● Your goal
Pull every line with "import" from the entries below.
┏━━
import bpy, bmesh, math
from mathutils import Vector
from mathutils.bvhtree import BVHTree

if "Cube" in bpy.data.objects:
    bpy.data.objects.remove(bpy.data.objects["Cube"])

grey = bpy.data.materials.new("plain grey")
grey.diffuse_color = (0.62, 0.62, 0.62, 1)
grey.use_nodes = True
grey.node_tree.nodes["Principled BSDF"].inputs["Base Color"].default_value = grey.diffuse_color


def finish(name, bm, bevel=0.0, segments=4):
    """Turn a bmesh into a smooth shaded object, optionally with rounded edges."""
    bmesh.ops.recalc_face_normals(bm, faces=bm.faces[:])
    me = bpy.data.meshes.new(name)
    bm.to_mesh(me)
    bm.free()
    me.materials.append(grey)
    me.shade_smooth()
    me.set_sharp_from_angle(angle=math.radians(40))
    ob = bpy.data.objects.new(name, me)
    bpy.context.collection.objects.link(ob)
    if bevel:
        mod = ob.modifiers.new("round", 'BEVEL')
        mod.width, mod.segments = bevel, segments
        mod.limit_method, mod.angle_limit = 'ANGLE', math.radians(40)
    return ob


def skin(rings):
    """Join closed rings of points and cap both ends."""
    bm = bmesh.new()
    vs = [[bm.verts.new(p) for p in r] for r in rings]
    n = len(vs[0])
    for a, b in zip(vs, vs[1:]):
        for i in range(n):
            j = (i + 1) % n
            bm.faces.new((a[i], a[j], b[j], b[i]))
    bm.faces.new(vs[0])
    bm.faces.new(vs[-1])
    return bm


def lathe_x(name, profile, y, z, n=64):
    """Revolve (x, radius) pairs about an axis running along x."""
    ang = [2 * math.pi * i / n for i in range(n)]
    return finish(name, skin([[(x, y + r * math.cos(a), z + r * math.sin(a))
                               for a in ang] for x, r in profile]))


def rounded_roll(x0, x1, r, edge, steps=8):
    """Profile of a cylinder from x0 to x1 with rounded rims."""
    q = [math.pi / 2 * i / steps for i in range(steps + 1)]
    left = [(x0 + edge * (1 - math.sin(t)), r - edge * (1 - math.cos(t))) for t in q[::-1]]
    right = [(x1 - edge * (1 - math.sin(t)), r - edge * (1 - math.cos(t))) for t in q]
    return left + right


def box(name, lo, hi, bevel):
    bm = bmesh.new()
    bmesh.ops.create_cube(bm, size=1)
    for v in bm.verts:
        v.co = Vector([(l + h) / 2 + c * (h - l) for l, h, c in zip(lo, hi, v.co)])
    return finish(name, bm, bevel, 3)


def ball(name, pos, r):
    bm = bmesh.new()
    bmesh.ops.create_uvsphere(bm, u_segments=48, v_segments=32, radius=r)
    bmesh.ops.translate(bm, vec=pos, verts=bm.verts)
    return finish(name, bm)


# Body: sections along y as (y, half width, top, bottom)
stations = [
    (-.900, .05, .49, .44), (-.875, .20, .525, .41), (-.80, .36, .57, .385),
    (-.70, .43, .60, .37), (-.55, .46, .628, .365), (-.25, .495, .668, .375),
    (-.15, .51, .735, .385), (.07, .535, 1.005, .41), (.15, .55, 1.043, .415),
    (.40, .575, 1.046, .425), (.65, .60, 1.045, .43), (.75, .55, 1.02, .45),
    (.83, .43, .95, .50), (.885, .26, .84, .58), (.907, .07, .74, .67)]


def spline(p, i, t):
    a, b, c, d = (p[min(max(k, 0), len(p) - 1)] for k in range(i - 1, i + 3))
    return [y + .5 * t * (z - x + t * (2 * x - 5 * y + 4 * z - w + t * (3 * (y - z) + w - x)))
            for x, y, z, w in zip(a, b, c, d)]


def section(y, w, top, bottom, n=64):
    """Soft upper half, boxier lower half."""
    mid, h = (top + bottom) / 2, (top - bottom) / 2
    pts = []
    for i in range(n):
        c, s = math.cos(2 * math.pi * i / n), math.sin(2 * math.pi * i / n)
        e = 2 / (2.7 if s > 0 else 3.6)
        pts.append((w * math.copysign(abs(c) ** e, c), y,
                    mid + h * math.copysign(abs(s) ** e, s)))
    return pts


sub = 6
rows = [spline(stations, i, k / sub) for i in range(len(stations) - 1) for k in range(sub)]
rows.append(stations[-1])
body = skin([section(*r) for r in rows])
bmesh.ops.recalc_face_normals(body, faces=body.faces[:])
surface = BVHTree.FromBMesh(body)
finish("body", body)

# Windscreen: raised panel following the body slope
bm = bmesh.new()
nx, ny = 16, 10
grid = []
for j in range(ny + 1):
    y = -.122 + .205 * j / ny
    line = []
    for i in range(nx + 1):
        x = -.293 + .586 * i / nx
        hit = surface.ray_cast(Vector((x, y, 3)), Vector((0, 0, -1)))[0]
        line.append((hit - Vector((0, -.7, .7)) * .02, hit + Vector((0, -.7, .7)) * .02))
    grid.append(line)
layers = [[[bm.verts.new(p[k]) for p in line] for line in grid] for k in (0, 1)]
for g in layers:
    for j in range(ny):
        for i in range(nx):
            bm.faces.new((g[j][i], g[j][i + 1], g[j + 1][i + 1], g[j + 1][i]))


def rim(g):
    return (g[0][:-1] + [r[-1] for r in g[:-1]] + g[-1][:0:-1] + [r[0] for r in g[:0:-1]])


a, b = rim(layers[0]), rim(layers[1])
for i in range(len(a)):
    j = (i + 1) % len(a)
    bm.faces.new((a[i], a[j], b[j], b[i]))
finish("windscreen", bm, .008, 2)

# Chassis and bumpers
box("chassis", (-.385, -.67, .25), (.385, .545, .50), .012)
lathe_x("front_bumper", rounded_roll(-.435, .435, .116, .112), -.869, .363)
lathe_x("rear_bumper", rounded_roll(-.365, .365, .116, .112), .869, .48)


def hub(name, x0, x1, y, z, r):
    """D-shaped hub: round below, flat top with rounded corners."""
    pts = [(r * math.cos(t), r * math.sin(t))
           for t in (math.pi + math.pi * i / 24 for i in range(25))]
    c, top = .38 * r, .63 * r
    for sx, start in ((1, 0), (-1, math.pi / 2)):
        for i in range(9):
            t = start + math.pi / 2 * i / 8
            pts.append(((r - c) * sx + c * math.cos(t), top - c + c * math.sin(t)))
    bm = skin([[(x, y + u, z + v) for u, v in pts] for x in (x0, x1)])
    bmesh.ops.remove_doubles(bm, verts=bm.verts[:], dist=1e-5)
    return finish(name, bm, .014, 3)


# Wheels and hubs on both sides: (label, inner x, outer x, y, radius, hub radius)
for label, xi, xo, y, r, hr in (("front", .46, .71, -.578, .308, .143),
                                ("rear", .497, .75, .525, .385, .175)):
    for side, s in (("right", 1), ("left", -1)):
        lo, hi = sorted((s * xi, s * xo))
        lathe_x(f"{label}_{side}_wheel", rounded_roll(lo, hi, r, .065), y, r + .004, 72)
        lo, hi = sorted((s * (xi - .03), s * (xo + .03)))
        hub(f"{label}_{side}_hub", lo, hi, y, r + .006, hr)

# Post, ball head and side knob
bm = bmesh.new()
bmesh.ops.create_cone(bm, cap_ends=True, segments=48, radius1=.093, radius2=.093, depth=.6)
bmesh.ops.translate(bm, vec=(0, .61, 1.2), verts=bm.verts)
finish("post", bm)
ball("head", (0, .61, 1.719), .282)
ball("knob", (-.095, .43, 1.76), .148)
┗━━
● Reply to the exercise
import bpy, bmesh, math
from mathutils import Vector
from mathutils.bvhtree import BVHTree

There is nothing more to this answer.